**Exercise prompt:** Output only the lines below that start at the line containing "obj = bpy.data.objects.new(name, mesh)" and end at the line containing "j = (i + 1) % SEGMENTS", with both ends kept.

**Exercise materials:**
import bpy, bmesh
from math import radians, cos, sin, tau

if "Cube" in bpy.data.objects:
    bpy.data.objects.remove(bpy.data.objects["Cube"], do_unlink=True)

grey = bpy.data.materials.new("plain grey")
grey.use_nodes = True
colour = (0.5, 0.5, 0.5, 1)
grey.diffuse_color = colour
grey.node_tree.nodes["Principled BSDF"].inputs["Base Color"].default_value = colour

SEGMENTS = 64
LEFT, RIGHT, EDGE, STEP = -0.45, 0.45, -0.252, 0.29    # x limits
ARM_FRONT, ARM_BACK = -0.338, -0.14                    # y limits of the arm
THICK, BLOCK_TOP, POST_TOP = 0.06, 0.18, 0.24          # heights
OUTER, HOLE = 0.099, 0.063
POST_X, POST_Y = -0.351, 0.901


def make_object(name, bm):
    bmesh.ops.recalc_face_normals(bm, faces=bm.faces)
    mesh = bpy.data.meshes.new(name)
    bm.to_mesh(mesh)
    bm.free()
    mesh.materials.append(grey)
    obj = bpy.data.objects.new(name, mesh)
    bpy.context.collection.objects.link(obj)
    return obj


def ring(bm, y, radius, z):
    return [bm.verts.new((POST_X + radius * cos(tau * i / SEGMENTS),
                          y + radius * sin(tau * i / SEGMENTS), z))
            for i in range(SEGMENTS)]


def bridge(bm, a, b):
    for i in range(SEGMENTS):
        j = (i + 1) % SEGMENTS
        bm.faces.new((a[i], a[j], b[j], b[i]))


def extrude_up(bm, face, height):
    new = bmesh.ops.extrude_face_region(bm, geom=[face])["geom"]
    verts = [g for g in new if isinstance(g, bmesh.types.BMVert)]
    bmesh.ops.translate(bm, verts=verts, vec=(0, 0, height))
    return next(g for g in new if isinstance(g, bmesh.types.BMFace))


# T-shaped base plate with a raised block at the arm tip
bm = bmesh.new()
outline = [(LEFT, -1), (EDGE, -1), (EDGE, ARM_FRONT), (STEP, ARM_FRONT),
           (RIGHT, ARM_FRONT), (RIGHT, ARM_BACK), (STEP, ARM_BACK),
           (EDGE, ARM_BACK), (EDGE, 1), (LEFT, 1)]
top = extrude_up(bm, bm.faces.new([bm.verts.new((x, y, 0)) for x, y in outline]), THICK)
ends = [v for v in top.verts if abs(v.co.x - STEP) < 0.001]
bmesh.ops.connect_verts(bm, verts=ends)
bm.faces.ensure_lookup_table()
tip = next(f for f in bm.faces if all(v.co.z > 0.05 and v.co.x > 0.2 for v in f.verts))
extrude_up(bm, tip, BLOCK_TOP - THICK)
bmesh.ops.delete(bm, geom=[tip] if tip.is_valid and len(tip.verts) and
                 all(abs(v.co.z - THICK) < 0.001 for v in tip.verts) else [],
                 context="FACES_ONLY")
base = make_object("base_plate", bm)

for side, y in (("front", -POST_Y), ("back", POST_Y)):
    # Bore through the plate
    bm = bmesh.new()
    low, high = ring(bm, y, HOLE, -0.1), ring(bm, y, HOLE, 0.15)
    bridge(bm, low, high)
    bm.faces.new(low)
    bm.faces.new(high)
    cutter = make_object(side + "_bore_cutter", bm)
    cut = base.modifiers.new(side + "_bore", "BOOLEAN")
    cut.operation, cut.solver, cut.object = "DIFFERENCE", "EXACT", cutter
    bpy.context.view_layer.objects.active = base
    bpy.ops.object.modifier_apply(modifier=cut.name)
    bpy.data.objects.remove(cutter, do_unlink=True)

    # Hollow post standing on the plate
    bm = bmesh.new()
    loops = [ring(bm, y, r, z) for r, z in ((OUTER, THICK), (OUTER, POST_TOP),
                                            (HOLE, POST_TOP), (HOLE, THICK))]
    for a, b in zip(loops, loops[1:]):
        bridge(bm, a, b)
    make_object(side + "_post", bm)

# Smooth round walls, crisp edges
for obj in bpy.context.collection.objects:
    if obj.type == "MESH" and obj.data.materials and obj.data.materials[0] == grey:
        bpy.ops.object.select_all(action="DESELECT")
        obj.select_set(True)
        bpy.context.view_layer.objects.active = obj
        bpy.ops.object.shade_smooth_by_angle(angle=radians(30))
--
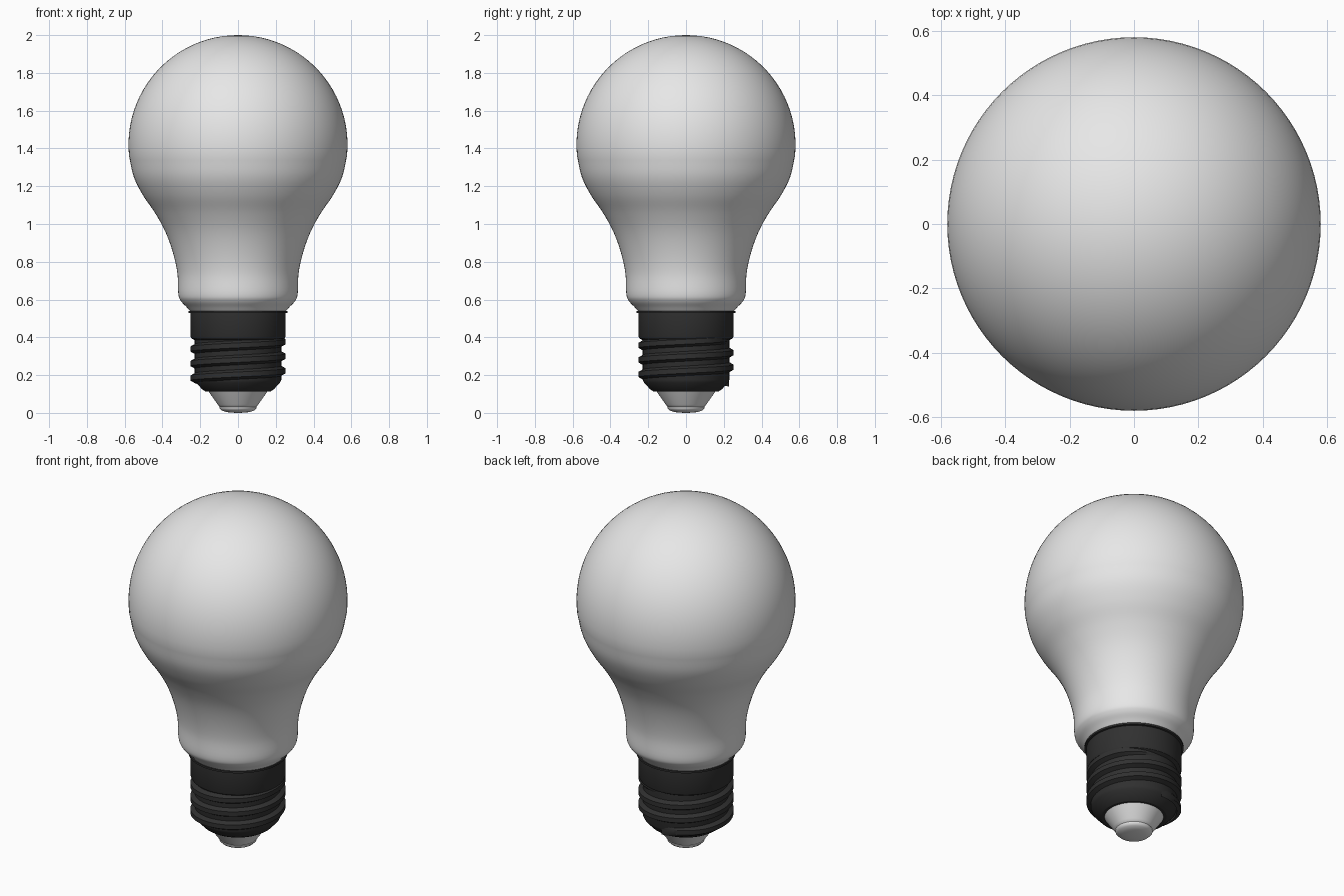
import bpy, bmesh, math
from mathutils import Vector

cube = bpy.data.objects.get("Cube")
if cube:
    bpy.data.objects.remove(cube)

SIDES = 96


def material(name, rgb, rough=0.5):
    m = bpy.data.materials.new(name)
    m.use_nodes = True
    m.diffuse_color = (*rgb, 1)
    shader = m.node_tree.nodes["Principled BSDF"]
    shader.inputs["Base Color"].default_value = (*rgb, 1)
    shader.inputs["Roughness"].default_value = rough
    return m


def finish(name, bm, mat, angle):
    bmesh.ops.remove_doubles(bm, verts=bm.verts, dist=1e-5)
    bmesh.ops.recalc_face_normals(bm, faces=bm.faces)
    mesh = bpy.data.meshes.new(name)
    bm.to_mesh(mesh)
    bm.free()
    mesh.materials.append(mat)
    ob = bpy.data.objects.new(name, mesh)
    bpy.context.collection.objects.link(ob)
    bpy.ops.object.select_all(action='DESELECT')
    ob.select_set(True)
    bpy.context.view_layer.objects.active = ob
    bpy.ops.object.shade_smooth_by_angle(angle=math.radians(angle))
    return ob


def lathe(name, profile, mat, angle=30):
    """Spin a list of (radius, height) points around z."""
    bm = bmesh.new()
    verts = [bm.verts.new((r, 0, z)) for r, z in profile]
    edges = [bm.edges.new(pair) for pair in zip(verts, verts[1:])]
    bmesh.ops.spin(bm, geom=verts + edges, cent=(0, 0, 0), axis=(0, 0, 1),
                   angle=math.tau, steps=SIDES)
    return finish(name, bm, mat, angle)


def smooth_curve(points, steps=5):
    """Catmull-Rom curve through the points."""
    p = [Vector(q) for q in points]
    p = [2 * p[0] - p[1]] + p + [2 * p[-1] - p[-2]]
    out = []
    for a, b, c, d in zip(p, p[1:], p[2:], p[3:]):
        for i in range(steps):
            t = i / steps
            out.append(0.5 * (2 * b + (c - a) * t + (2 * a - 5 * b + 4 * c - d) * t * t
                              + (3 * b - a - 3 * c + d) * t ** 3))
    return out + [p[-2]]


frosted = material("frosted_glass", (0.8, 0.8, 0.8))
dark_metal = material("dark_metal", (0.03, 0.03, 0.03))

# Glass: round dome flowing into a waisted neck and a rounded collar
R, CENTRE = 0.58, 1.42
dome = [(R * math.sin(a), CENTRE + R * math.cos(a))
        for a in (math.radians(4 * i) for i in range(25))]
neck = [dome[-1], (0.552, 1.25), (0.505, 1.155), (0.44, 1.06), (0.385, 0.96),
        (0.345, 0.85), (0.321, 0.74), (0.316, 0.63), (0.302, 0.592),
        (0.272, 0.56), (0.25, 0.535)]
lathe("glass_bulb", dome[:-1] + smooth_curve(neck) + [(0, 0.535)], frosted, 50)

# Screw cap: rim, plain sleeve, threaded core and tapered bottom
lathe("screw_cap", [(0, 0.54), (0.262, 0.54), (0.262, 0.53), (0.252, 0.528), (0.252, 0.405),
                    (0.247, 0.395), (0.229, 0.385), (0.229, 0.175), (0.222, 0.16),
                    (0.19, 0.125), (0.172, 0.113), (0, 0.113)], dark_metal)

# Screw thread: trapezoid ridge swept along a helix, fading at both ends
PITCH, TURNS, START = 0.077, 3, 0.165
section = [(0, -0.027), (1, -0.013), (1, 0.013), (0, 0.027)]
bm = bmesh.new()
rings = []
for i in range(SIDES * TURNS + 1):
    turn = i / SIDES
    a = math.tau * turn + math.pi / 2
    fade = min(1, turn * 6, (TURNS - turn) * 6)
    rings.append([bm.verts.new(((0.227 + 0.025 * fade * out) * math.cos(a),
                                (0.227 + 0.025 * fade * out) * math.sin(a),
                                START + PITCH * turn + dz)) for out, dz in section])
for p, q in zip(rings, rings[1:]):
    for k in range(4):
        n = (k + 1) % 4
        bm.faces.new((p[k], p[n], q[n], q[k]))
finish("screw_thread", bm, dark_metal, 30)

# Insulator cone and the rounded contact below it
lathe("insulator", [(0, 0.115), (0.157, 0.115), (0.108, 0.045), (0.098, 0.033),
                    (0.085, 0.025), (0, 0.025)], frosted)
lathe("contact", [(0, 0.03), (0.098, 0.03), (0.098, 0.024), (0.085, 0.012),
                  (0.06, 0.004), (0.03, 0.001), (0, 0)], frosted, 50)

**Result below:**
    obj = bpy.data.objects.new(name, mesh)
    bpy.context.collection.objects.link(obj)
    return obj


def ring(bm, y, radius, z):
    return [bm.verts.new((POST_X + radius * cos(tau * i / SEGMENTS),
                          y + radius * sin(tau * i / SEGMENTS), z))
            for i in range(SEGMENTS)]


def bridge(bm, a, b):
    for i in range(SEGMENTS):
        j = (i + 1) % SEGMENTS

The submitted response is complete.